During the brunch hour on Saturday morning, the crowds were a mixed bag of parents, pre-teens and bands. At The Echo, Black-Hi Lighter played while, down below at the Echoplex, Dorian Wood wowed that early-day rush, his powerful voice a good indication that great things were about to happen.
Outside Taix, bands like The Abigails, Olin and the Moon, Chicano Batman, White Arrows and Gap Dream played in the parking lot while, inside the restaurant, there was a much more subdued vibe with Oh Boy Les Mecs, Moses Sumney and The Reflections.
Since the dissolving of Sunset Junction, the recent move of the Silver Lake Jubilee to downtown, the Echo Park area has done well for itself with Echo Park Rising and Filter’s Culture Collide festivals.
“We’re under Sunset,” a man yelled into his cell phone while standing on Glendale Boulevard. “Yeah, we’re at a record shop, under the bridge.”
He was referring to Lollipop Records, which had crammed bands into the nook of their shop.
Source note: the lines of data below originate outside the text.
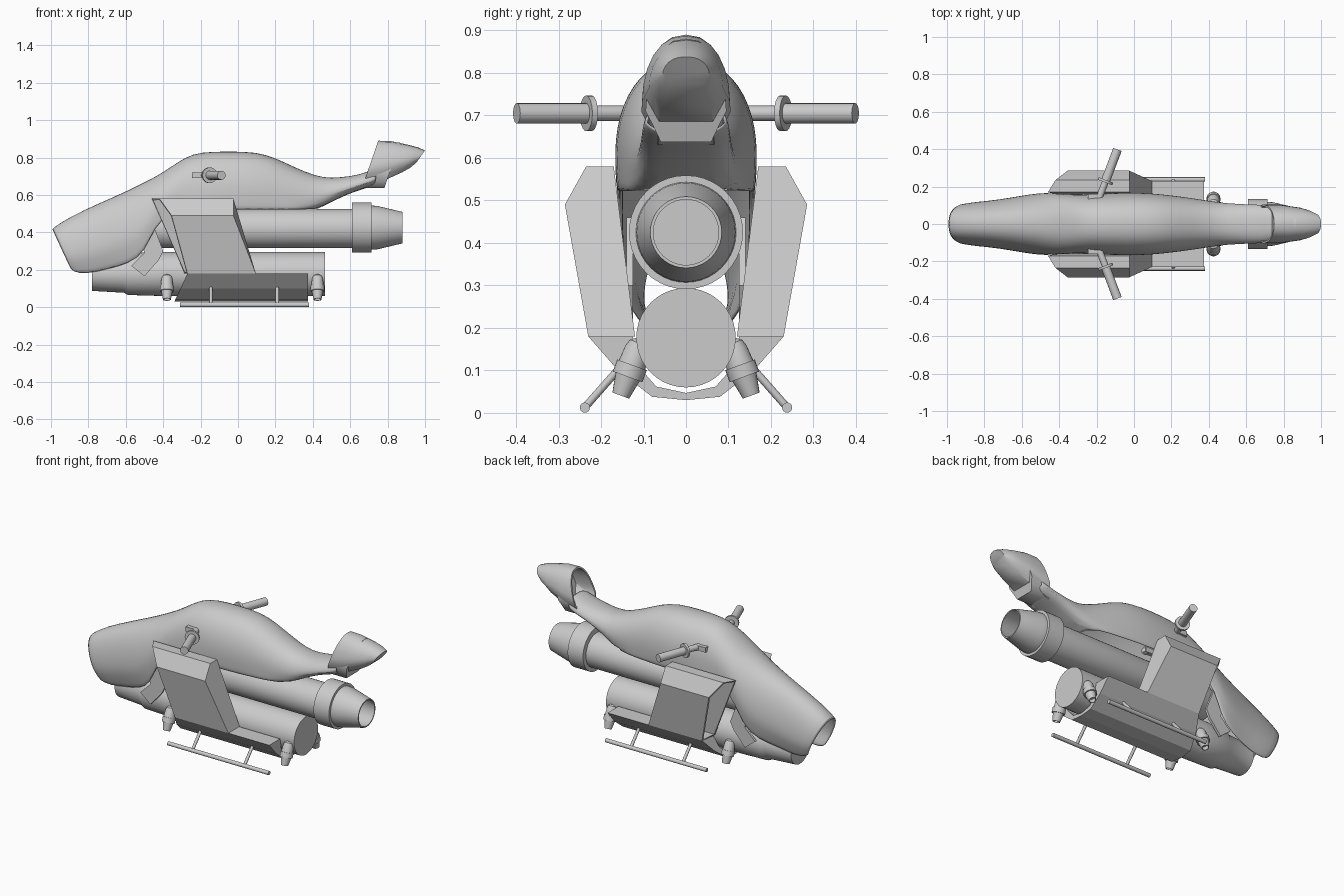
import bpy, bmesh
from math import sin, cos, pi, radians
from mathutils import Vector

if "Cube" in bpy.data.objects:
    bpy.data.objects.remove(bpy.data.objects["Cube"])


def add(name, verts, faces, smooth=False, angle=35):
    me = bpy.data.meshes.new(name)
    me.from_pydata([tuple(v) for v in verts], [], faces)
    bm = bmesh.new()
    bm.from_mesh(me)
    bmesh.ops.recalc_face_normals(bm, faces=bm.faces)
    bm.to_mesh(me)
    bm.free()
    ob = bpy.data.objects.new(name, me)
    bpy.context.collection.objects.link(ob)
    if smooth:
        bpy.ops.object.select_all(action='DESELECT')
        ob.select_set(True)
        bpy.context.view_layer.objects.active = ob
        bpy.ops.object.shade_smooth_by_angle(angle=radians(angle))
    return ob


def lathe(name, profile, start, direction, n=32):
    """Revolve (distance, radius) points around an axis."""
    q = Vector(direction).to_track_quat('Z', 'Y')
    verts = [Vector(start) + q @ Vector((r * cos(2 * pi * k / n), r * sin(2 * pi * k / n), t))
             for t, r in profile for k in range(n)]
    faces = [(i * n + k, i * n + (k + 1) % n, (i + 1) * n + (k + 1) % n, (i + 1) * n + k)
             for i in range(len(profile) - 1) for k in range(n)]
    faces += [tuple(range(n)), tuple(range(len(verts) - n, len(verts)))]
    return add(name, verts, faces, True)


def section(xt, xb, top, bot, w, wb):
    """Inverted-U body section; x slides from xt at the top to xb at the bottom."""
    zs = bot + 0.3 * (top - bot)
    pts = [(-wb, bot), (-(w + wb) / 2, (zs + bot) / 2)]
    for k in range(-6, 7):
        a = k * pi / 12
        y = abs(sin(a)) ** 0.85 * (1 if k > 0 else -1) if k else 0
        pts.append((w * y, zs + (top - zs) * cos(a)))
    pts += [((w + wb) / 2, (zs + bot) / 2), (wb, bot)]
    return [(xt + (xb - xt) * (top - z) / (top - bot), y, z) for y, z in pts]


def loft(name, stations, closed_from):
    rings = [section(*s) for s in stations]
    n = len(rings[0])
    faces = []
    for i in range(len(rings) - 1):
        for k in range(n if stations[i][0] >= closed_from else n - 1):
            j = (k + 1) % n
            faces.append((i * n + k, i * n + j, (i + 1) * n + j, (i + 1) * n + k))
    return [v for r in rings for v in r], faces, n


def recess(ob, direction, thickness, shift):
    """Hollow the face looking along direction."""
    bm = bmesh.new()
    bm.from_mesh(ob.data)
    f = max(bm.faces, key=lambda f: f.normal.dot(Vector(direction)) * (1 + len(f.verts)))
    bmesh.ops.inset_region(bm, faces=[f], thickness=thickness)
    r = bmesh.ops.extrude_discrete_faces(bm, faces=[f])
    bmesh.ops.translate(bm, verts=r['faces'][0].verts, vec=shift)
    bm.to_mesh(ob.data)
    bm.free()


# Body shell: open nose and underside, closed seat spine
body = [(-1.0, -.89, .42, .185, .108, .085), (-.9, -.81, .485, .172, .12, .09),
        (-.75, -.70, .555, .20, .132, .10), (-.6, -.58, .62, .23, .157, .13),
        (-.5, -.50, .67, .29, .168, .15), (-.43, -.45, .705, .42, .166, .16),
        (-.36, -.36, .75, .51, .158, .16), (-.28, -.28, .805, .52, .155, .16),
        (-.2, -.2, .832, .52, .16, .163), (-.05, -.05, .835, .52, .17, .165),
        (.1, .1, .832, .52, .165, .16), (.2, .2, .80, .52, .153, .15),
        (.3, .3, .75, .52, .14, .14), (.42, .42, .70, .52, .122, .11),
        (.5, .5, .69, .562, .112, .085), (.6, .6, .70, .61, .107, .07),
        (.67, .67, .715, .63, .105, .065), (.74, .74, .745, .655, .10, .06)]
v, f, n = loft('body', body, .4)
shell = add('body_shell', v, f, True, 50)
m = shell.modifiers.new('thickness', 'SOLIDIFY')
m.thickness, m.offset = .012, -1
m = shell.modifiers.new('smooth', 'SUBSURF')
m.levels = m.render_levels = 1

# Tail cowl with a hollow facing the seat
tail = [(.75, .66, .89, .63, .105, .065), (.82, .76, .887, .668, .103, .065),
        (.91, .88, .868, .722, .087, .06), (.96, .925, .855, .748, .073, .05),
        (1.0, .955, .838, .775, .055, .04)]
v, f, n = loft('tail', tail, 0)
f += [tuple(range(n)), tuple(range(len(v) - n, len(v)))]
cowl = add('tail_cowl', v, f, True, 50)
recess(cowl, (-1, 0, .3), .01, (.12, 0, 0))

# Main engine tube, collar and hollow nozzle
lathe('engine_tube', [(0, .09), (.03, .105), (1.12, .105)], (-.5, 0, .42), (1, 0, 0), 40)
lathe('engine_collar', [(0, .134), (.105, .134)], (.61, 0, .425), (1, 0, 0), 40)
lathe('engine_nozzle', [(0, .118), (.03, .116), (.165, .084), (.165, .077), (.02, .095)],
      (.715, 0, .425), (1, 0, 0), 40)

# Lower tank
lathe('lower_tank', [(0, .09), (.17, .1), (.19, .112), (.36, .117), (1.245, .117)],
      (-.78, 0, .177), (1, 0, 0), 40)

# Lower tray cradling the tank, raked at the front
half = [(.23, .18), (.16, .1), (.08, .038), (0, .03)]
inner = [(0, .047), (.07, .062), (.112, .11), (.125, .18)]
prof = half + [(-y, z) for y, z in half[-2::-1]]
prof += [(-y, z) for y, z in inner[::-1]] + inner[1:]
c = len(prof)
v = [(-.27 - .07 * (.18 - z) / .15, y, z) for y, z in prof] + [(.375, y, z) for y, z in prof]
f = [(k, (k + 1) % c, c + (k + 1) % c, c + k) for k in range(c)]
add('lower_tray', v, f + [tuple(range(c)), tuple(range(c, 2 * c))])

for s, side in ((1, 'left'), (-1, 'right')):
    # Side intake panel, open at the front
    front = [(-.46, .17, .58), (-.42, .235, .58), (-.355, .285, .49), (-.27, .23, .18), (-.285, .125, .18)]
    rear = [(-.025, .17, .58), (-.025, .235, .58), (-.025, .285, .49), (.095, .23, .18), (.095, .12, .18)]
    v = [(x, s * y, z) for x, y, z in front + rear]
    f = [(k, (k + 1) % 5, 5 + (k + 1) % 5, 5 + k) for k in range(5)]
    panel = add('side_panel_' + side, v, f + [(0, 1, 2, 3, 4), (5, 6, 7, 8, 9)])
    recess(panel, (-1, 0, 0), .01, (.2, 0, 0))

    # Chin flap joining body and tank
    flap = [(-.57, .22), (-.5, .29), (-.53, .38), (-.46, .46), (-.4, .3), (-.425, .25), (-.5, .165)]
    c = len(flap)
    v = [(x, s * y, z) for y in (.125, .14) for x, z in flap]
    f = [(k, (k + 1) % c, c + (k + 1) % c, c + k) for k in range(c)]
    add('chin_flap_' + side, v, f + [tuple(range(c)), tuple(range(c, 2 * c))])

    # Handlebar, flange and grip on one axis, with a mount block
    d = (.1, s * .265, 0)
    lathe('handlebar_' + side, [(0, .018), (.13, .018)], (-.195, s * .115, .705), d, 20)
    lathe('grip_flange_' + side, [(0, .042), (.014, .042)], (-.155, s * .222, .705), d, 24)
    lathe('grip_' + side, [(0, .024), (.18, .024)], (-.152, s * .23, .705), d, 20)
    bpy.ops.mesh.primitive_cube_add(size=1, location=(-.21, s * .135, .705))
    mount = bpy.context.object
    mount.name, mount.scale = 'handlebar_mount_' + side, (.07, .05, .03)

    # Skid rail and struts
    lathe('skid_rail_' + side, [(0, .012), (.69, .012)], (-.31, s * .238, .0125), (1, 0, 0), 16)
    for x in (-.145, .21):
        lathe('skid_strut_' + side, [(0, .009), (.125, .009)], (x, s * .155, .107),
              (0, s * .083, -.094), 12)

    # Small steering thrusters
    for x in (-.38, .425):
        lathe('thruster_' + side, [(-.012, .014), (-.004, .025), (.012, .03), (.05, .033), (.05, .037),
                                   (.08, .037), (.08, .03), (.127, .021), (.127, .017), (.1, .02)],
              (x, s * .11, .16), (0, s * .043, -.118), 20)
Meanwhile a few doors down on Glendale Boulevard, Echoes Under Sunset showcased some great music as well. There were other fringe venues that showcased bands, such as Little Joy and Fix Coffee. There was just so much to see in such a short amount of time.
On Sunday I bookend my day with the Highland Park band Seasons, which opened the day at the Taix Outdoor stage and played a second set at Lot 1 Cafe in the evening. In between I saw Kim House, Fever the Ghost, The Molochs and Veterans of Future Wars.
The best set I saw was Manhattan Murder Mystery, and the best meal I enjoyed were slices of Two Boots pizza at the lake. All in all it was a great weekend, I wish to go back to camp again next summer.
Nathan Solis is a Highland Park resident who writes about and photographs the L.A. music scene. You can find more of Solis stories, reviews and photos at Smashed Chair.